Among the entries below, find the line with "colour = (0.004, 0.004, 0.004, 1)", then quote it and each following line up to and including the line with "0.045), (0.09, 0.07)]", and nothing else.

Source texts of formatted documents:
▼

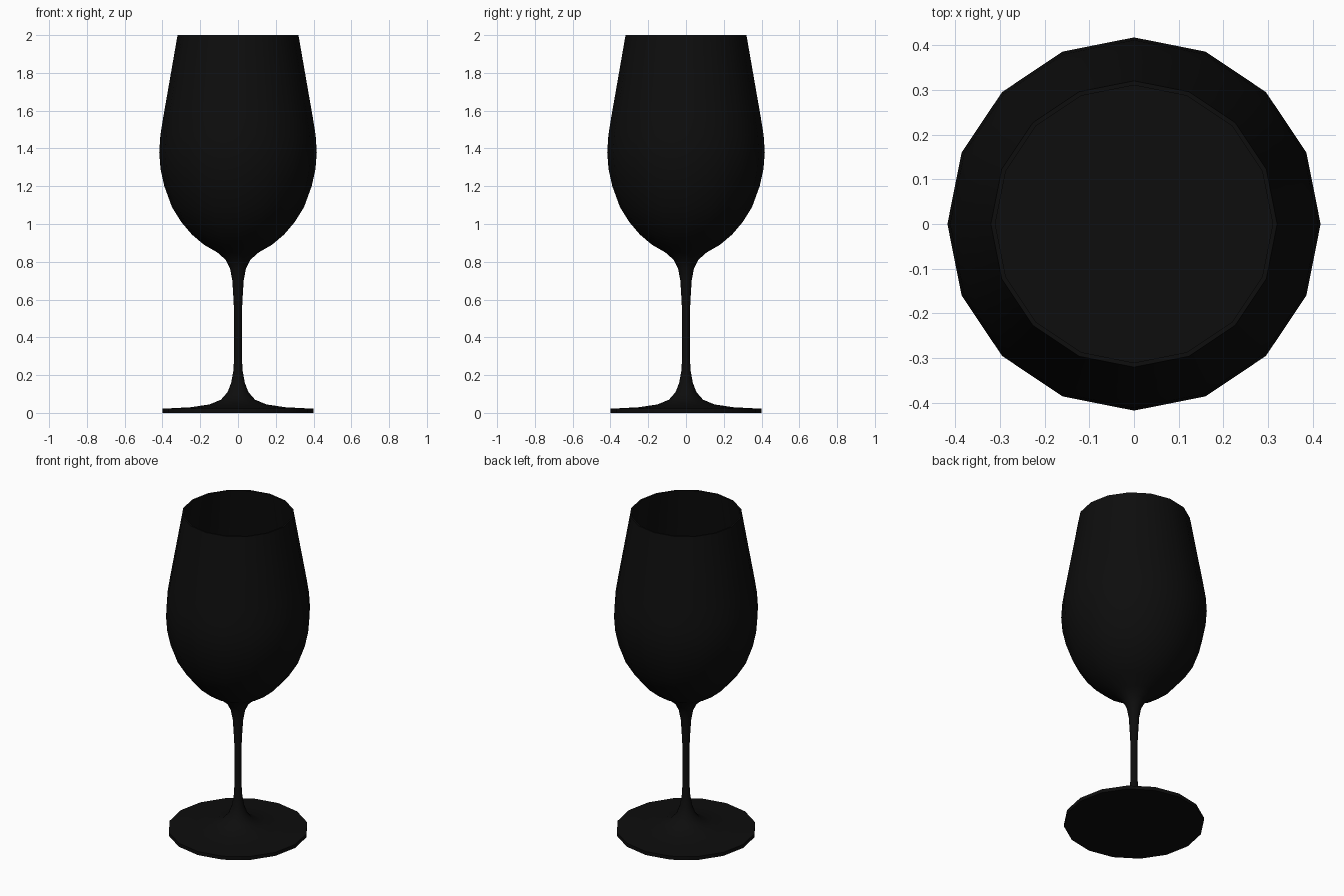
import bpy
import bmesh
from math import cos, sin, tau, radians

SIDES = 16
WALL = 0.01
LIQUID_Z = 1.2

cube = bpy.data.objects.get("Cube")
if cube:
    bpy.data.objects.remove(cube, do_unlink=True)

# One near-black colour for the whole piece
black = bpy.data.materials.new("black_glass")
black.use_nodes = True
colour = (0.004, 0.004, 0.004, 1)
black.diffuse_color = colour
black.node_tree.nodes["Principled BSDF"].inputs["Base Color"].default_value = colour


def lathe(name, profile):
    """Turn (radius, height) points about z; zero radius makes a pole."""
    bm = bmesh.new()
    rings = []
    for r, z in profile:
        n = SIDES if r > 0 else 1
        rings.append([bm.verts.new((r * cos(tau * i / SIDES), r * sin(tau * i / SIDES), z))
                      for i in range(n)])
    for low, high in zip(rings, rings[1:]):
        for i in range(SIDES):
            j = (i + 1) % SIDES
            corners = [low[i % len(low)], low[j % len(low)],
                       high[j % len(high)], high[i % len(high)]]
            bm.faces.new(list(dict.fromkeys(corners)))
    mesh = bpy.data.meshes.new(name)
    bm.to_mesh(mesh)
    bm.free()
    mesh.materials.append(black)
    obj = bpy.data.objects.new(name, mesh)
    bpy.context.collection.objects.link(obj)
    bpy.ops.object.select_all(action='DESELECT')
    obj.select_set(True)
    bpy.context.view_layer.objects.active = obj
    bpy.ops.object.shade_smooth_by_angle(angle=radians(40))
    return obj


# Foot, stem and bowl as one continuous outline
foot = [(0, 0), (0.4, 0), (0.4, 0.022), (0.25, 0.03), (0.15, 0.045), (0.09, 0.07)]
stem = [(0.055, 0.11), (0.036, 0.16), (0.025, 0.22), (0.02, 0.3), (0.02, 0.52),
        (0.025, 0.62), (0.03, 0.7), (0.042, 0.765), (0.065, 0.81), (0.11, 0.85)]
bowl = [(0.18, 0.89), (0.245, 0.945), (0.3, 1.01), (0.35, 1.09), (0.39, 1.2),
        (0.41, 1.29), (0.417, 1.38), (0.411, 1.47), (0.395, 1.57), (0.36, 1.77),
        (0.32, 2)]

# Inner wall follows the bowl, from the rim down to the bottom
inner = [(r - WALL, z) for r, z in reversed(bowl)]
inner += [(0.1, 0.87), (0, 0.86)]
lathe("wine_glass", foot + stem + bowl + inner)

# Level drink surface inside the bowl
lathe("drink_surface", [(0.39 - WALL, LIQUID_Z), (0, LIQUID_Z)][::-1])
bpy.data.objects["drink_surface"].data.flip_normals()
if bpy.data.objects["drink_surface"].data.polygons[0].normal.z < 0:
    bpy.data.objects["drink_surface"].data.flip_normals()
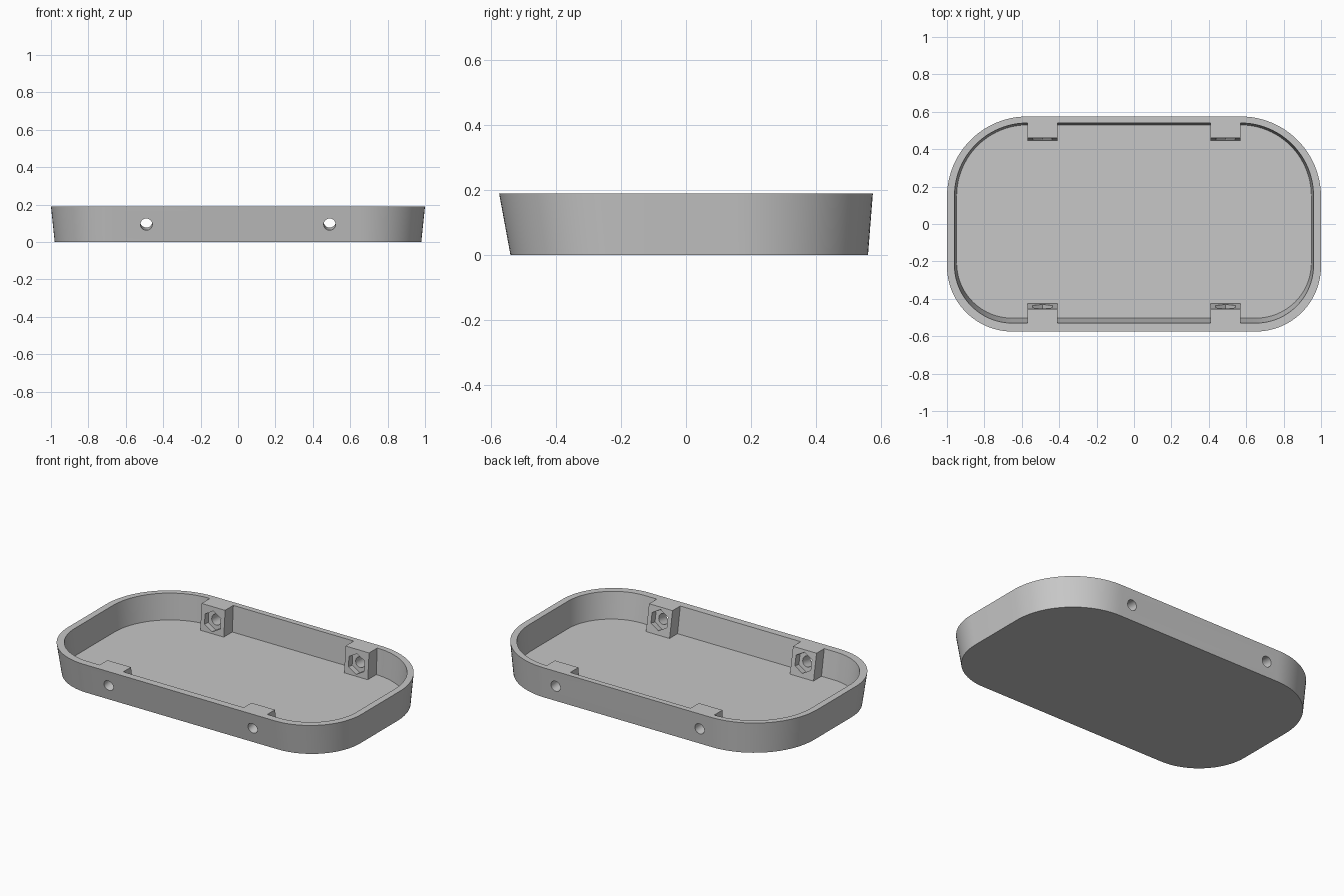
import bpy
import bmesh
from math import sin, cos, pi, atan2
from mathutils import Vector, Matrix

cube = bpy.data.objects.get("Cube")
if cube:
    bpy.data.objects.remove(cube, do_unlink=True)

grey = bpy.data.materials.new("plain grey")
grey.use_nodes = True
grey.diffuse_color = (0.57, 0.57, 0.57, 1)
grey.node_tree.nodes["Principled BSDF"].inputs["Base Color"].default_value = grey.diffuse_color

HEIGHT, FLOOR = 0.19, 0.03
HOLE_X, HOLE_Z = 0.49, 0.094
BOSS_HALF = 0.08


def make_object(name, bm):
    bmesh.ops.recalc_face_normals(bm, faces=bm.faces)
    mesh = bpy.data.meshes.new(name)
    bm.to_mesh(mesh)
    bm.free()
    mesh.materials.append(grey)
    obj = bpy.data.objects.new(name, mesh)
    bpy.context.collection.objects.link(obj)
    return obj


def outline(half_x, front, back, r_front, r_back, z, steps=24):
    """Rounded rectangle with different radii at front and back."""
    corners = [(1, back, r_back, 0), (-1, back, r_back, 1),
               (-1, front, r_front, 2), (1, front, r_front, 3)]
    points = []
    for side, y, r, quarter in corners:
        cx = side * (half_x - r)
        cy = y - r if quarter < 2 else y + r
        for i in range(steps + 1):
            a = (quarter + i / steps) * pi / 2
            points.append((cx + r * cos(a), cy + r * sin(a), z))
    return points


# Tray shell: underside, outer wall, rim, inner wall, floor
bm = bmesh.new()
rings = [[bm.verts.new(p) for p in outline(*spec)] for spec in (
    (0.98, -0.54, 0.56, 0.33, 0.41, 0),
    (1.0, -0.575, 0.575, 0.35, 0.43, HEIGHT),
    (0.96, -0.53, 0.54, 0.31, 0.39, HEIGHT),
    (0.948, -0.503, 0.53, 0.295, 0.38, FLOOR))]
for low, high in zip(rings, rings[1:]):
    for i in range(len(low)):
        j = (i + 1) % len(low)
        bm.faces.new((low[i], low[j], high[j], high[i]))
bm.faces.new(rings[0])
bm.faces.new(rings[-1])
tray = make_object("tray", bm)


def combine(tool, operation):
    """Apply a boolean to the tray and drop the helper."""
    tool.hide_render = True
    mod = tray.modifiers.new(tool.name, 'BOOLEAN')
    mod.operation = operation
    mod.solver = 'EXACT'
    mod.object = tool
    bpy.ops.object.modifier_apply(modifier=mod.name)
    bpy.data.objects.remove(tool, do_unlink=True)


def boss(x, outer, inner, slope):
    """Block leaning with the wall, flush with the rim."""
    bottom = FLOOR / 2
    shift = slope * (HEIGHT - bottom)
    profile = [(outer, HEIGHT), (inner, HEIGHT),
               (inner + shift, bottom), (outer + shift, bottom)]
    bm = bmesh.new()
    face = bm.faces.new([bm.verts.new((x - BOSS_HALF, y, z)) for y, z in profile])
    out = bmesh.ops.extrude_face_region(bm, geom=[face])
    moved = [v for v in out["geom"] if isinstance(v, bmesh.types.BMVert)]
    bmesh.ops.translate(bm, verts=moved, vec=(2 * BOSS_HALF, 0, 0))
    return make_object("boss", bm)


def bore(name, origin, direction, start, end, radius, sides):
    """Straight cutter along the wall normal."""
    bm = bmesh.new()
    turn = direction.to_track_quat('Z', 'Y').to_matrix().to_4x4()
    place = Matrix.Translation(origin + direction * (start + end) / 2)
    bmesh.ops.create_cone(bm, cap_ends=True, segments=sides, radius1=radius,
                          radius2=radius, depth=end - start, matrix=place @ turn)
    return make_object(name, bm)


bpy.context.view_layer.objects.active = tray
tray.select_set(True)

# Four bosses, each with a screw hole and a hexagonal nut pocket
walls = ((1, -0.575, -0.55, -0.455, 0.184),
         (-1, 0.575, 0.56, 0.46, -0.079))
for inward, wall, outer, inner, slope in walls:
    tilt = atan2(abs(slope), 1)
    direction = Vector((0, inward * cos(tilt), sin(tilt)))
    for side in (-1, 1):
        x = side * HOLE_X
        origin = Vector((x, wall + slope * (HEIGHT - HOLE_Z), HOLE_Z))
        combine(boss(x, outer, inner, slope), 'UNION')
        combine(bore("screw_hole", origin, direction, -0.05, 0.2, 0.032, 32), 'DIFFERENCE')
        combine(bore("nut_pocket", origin, direction, 0.078, 0.18, 0.062, 6), 'DIFFERENCE')

bpy.ops.object.shade_smooth_by_angle()
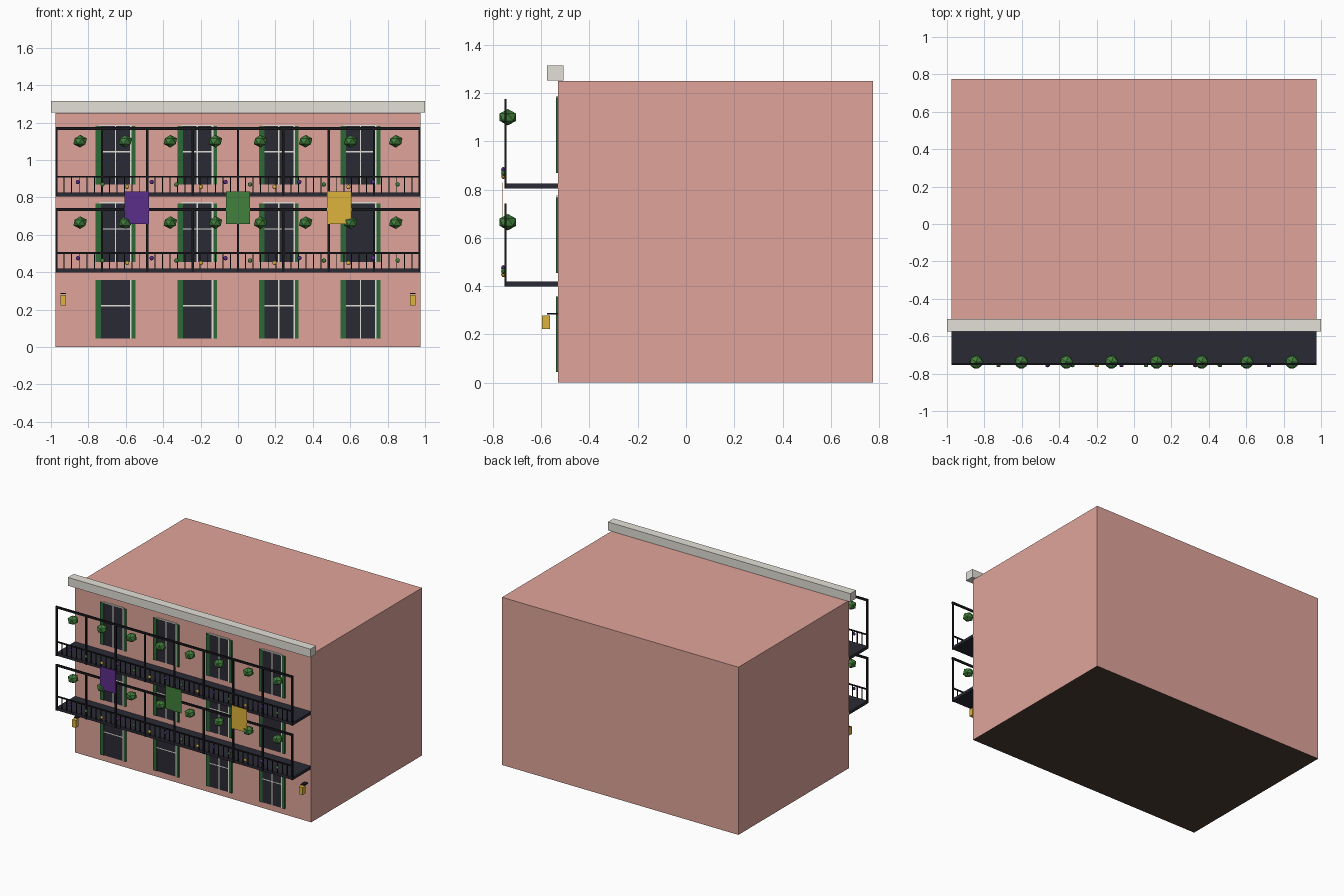
import bpy, bmesh
from mathutils import Matrix, Vector

if "Cube" in bpy.data.objects:
    bpy.data.objects.remove(bpy.data.objects["Cube"])


def material(name, r, g, b):
    m = bpy.data.materials.new(name)
    lin = [((c / 255 + 0.055) / 1.055) ** 2.4 for c in (r, g, b)]
    m.diffuse_color = (*lin, 1)
    m.use_nodes = True
    m.node_tree.nodes["Principled BSDF"].inputs["Base Color"].default_value = m.diffuse_color
    return m


PINK = material("pink_stucco", 224, 165, 155)
STONE = material("pale_stone", 227, 224, 215)
SLATE = material("dark_slate", 42, 42, 52)
IRON = material("black_iron", 26, 26, 31)
SHUTTER = material("shutter_green", 45, 104, 55)
LEAF = material("leaf_green", 66, 128, 60)
PURPLE = material("purple", 92, 46, 138)
GOLD = material("gold", 222, 179, 60)
EARTH = material("dark_earth", 77, 61, 51)


def finish(bm, name, mat):
    me = bpy.data.meshes.new(name)
    bm.to_mesh(me)
    bm.free()
    me.materials.append(mat)
    ob = bpy.data.objects.new(name, me)
    bpy.context.collection.objects.link(ob)
    return ob


def boxes(name, mat, items):
    """One object made of boxes given as (x0, x1, y0, y1, z0, z1)."""
    bm = bmesh.new()
    for x0, x1, y0, y1, z0, z1 in items:
        size = Matrix.Diagonal((x1 - x0, y1 - y0, z1 - z0, 1))
        mid = Matrix.Translation(((x0 + x1) / 2, (y0 + y1) / 2, (z0 + z1) / 2))
        bmesh.ops.create_cube(bm, size=1, matrix=mid @ size)
    return finish(bm, name, mat)


def balls(name, mat, centres, scale, detail=1):
    """One object made of faceted balls."""
    bm = bmesh.new()
    for c in centres:
        bmesh.ops.create_icosphere(bm, subdivisions=detail, radius=1,
                                   matrix=Matrix.Translation(Vector(c)) @ Matrix.Diagonal((*scale, 1)))
    return finish(bm, name, mat)


WALL = -0.53

# Building block with a dark underside, and cornice
building = boxes("building", PINK, [(-0.975, 0.975, WALL, 0.775, 0, 1.25)])
building.data.materials.append(EARTH)
for face in building.data.polygons:
    face.material_index = 1 if face.normal.z < -0.5 else 0
boxes("cornice", STONE, [(-1, 1, -0.575, -0.508, 1.253, 1.315)])

# Tall windows: glass, pale frame, glazing bars and shutters
glass, frames, bars, shutters = [], [], [], []
for row, z in enumerate((0.045, 0.455, 0.868)):
    top = z + 0.313
    for col in range(4):
        x = -0.655 + col * 0.4367
        glass.append((x - 0.077, x + 0.077, WALL - 0.005, WALL, z, top))
        frames.append((x + 0.077, x + 0.086, WALL - 0.007, WALL, z, top))
        shutters.append((x - 0.106, x - 0.077, WALL - 0.008, WALL, z, top))
        shutters.append((x + 0.086, x + 0.106, WALL - 0.008, WALL, z, top))
        if row > 0:
            frames.append((x - 0.085, x + 0.085, WALL - 0.007, WALL, top, top + 0.007))
        if (row, col) != (1, 3):
            bars.append((x - 0.077, x + 0.077, WALL - 0.006, WALL, z + 0.172, z + 0.179))
            if not (row == 0 and col < 2):
                bars.append((x - 0.0035, x + 0.0035, WALL - 0.006, WALL, z, top))
boxes("window_glass", SLATE, glass)
boxes("window_frames", STONE, frames)
boxes("glazing_bars", STONE, bars)
boxes("shutters", SHUTTER, shutters)

# Two balconies with posts, rails, balusters, hanging plants and beads
for level, z, height, plant_z in (("lower", 0.398, 0.344, 0.665), ("upper", 0.805, 0.37, 1.1)):
    boxes(level + "_balcony_floor", SLATE, [(-0.975, 0.975, -0.748, WALL, z, z + 0.021)])
    top = z + height
    rail = [
        (-0.975, 0.975, -0.752, -0.744, z + 0.1, z + 0.109),
        (-0.977, 0.977, -0.753, -0.743, top - 0.015, top),
    ]
    for i in range(9):
        x = -0.97 + i * 0.2425
        rail.append((x - 0.006, x + 0.006, -0.753, -0.743, z, top - 0.01))
    for i in range(1, 48):
        x = -0.97 + i * 1.94 / 48
        rail.append((x - 0.0025, x + 0.0025, -0.75, -0.745, z + 0.015, z + 0.102))
    boxes(level + "_railing", IRON, rail)
    balls(level + "_hanging_plants", LEAF,
          [(-0.844 + i * 0.2411, -0.738, plant_z) for i in range(8)], (0.04, 0.04, 0.034))
    for k, (colour, mat) in enumerate((("purple", PURPLE), ("green", LEAF), ("gold", GOLD))):
        balls(f"{level}_{colour}_beads", mat,
              [(-0.856 + i * 0.1315, -0.757, z + 0.077 - k * 0.013)
               for i in range(k, 14, 3)], (0.012, 0.009, 0.012), 2)

# Flags hung from the upper balcony
for name, mat, x in (("purple_flag", PURPLE, -0.542), ("green_flag", LEAF, 0),
                     ("gold_flag", GOLD, 0.542)):
    boxes(name, mat, [(x - 0.065, x + 0.065, -0.76, -0.758, 0.657, 0.83)])

# Wall lanterns on brackets
lamps, brackets = [], []
for x in (-0.935, 0.935):
    lamps.append((x - 0.015, x + 0.015, -0.597, -0.564, 0.222, 0.278))
    brackets.append((x - 0.015, x + 0.015, -0.576, WALL, 0.283, 0.289))
boxes("lanterns", GOLD, lamps)
boxes("lantern_brackets", IRON, brackets)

▲

_Written solution:_
colour = (0.004, 0.004, 0.004, 1)
black.diffuse_color = colour
black.node_tree.nodes["Principled BSDF"].inputs["Base Color"].default_value = colour


def lathe(name, profile):
    """Turn (radius, height) points about z; zero radius makes a pole."""
    bm = bmesh.new()
    rings = []
    for r, z in profile:
        n = SIDES if r > 0 else 1
        rings.append([bm.verts.new((r * cos(tau * i / SIDES), r * sin(tau * i / SIDES), z))
                      for i in range(n)])
    for low, high in zip(rings, rings[1:]):
        for i in range(SIDES):
            j = (i + 1) % SIDES
            corners = [low[i % len(low)], low[j % len(low)],
                       high[j % len(high)], high[i % len(high)]]
            bm.faces.new(list(dict.fromkeys(corners)))
    mesh = bpy.data.meshes.new(name)
    bm.to_mesh(mesh)
    bm.free()
    mesh.materials.append(black)
    obj = bpy.data.objects.new(name, mesh)
    bpy.context.collection.objects.link(obj)
    bpy.ops.object.select_all(action='DESELECT')
    obj.select_set(True)
    bpy.context.view_layer.objects.active = obj
    bpy.ops.object.shade_smooth_by_angle(angle=radians(40))
    return obj


# Foot, stem and bowl as one continuous outline
foot = [(0, 0), (0.4, 0), (0.4, 0.022), (0.25, 0.03), (0.15, 0.045), (0.09, 0.07)]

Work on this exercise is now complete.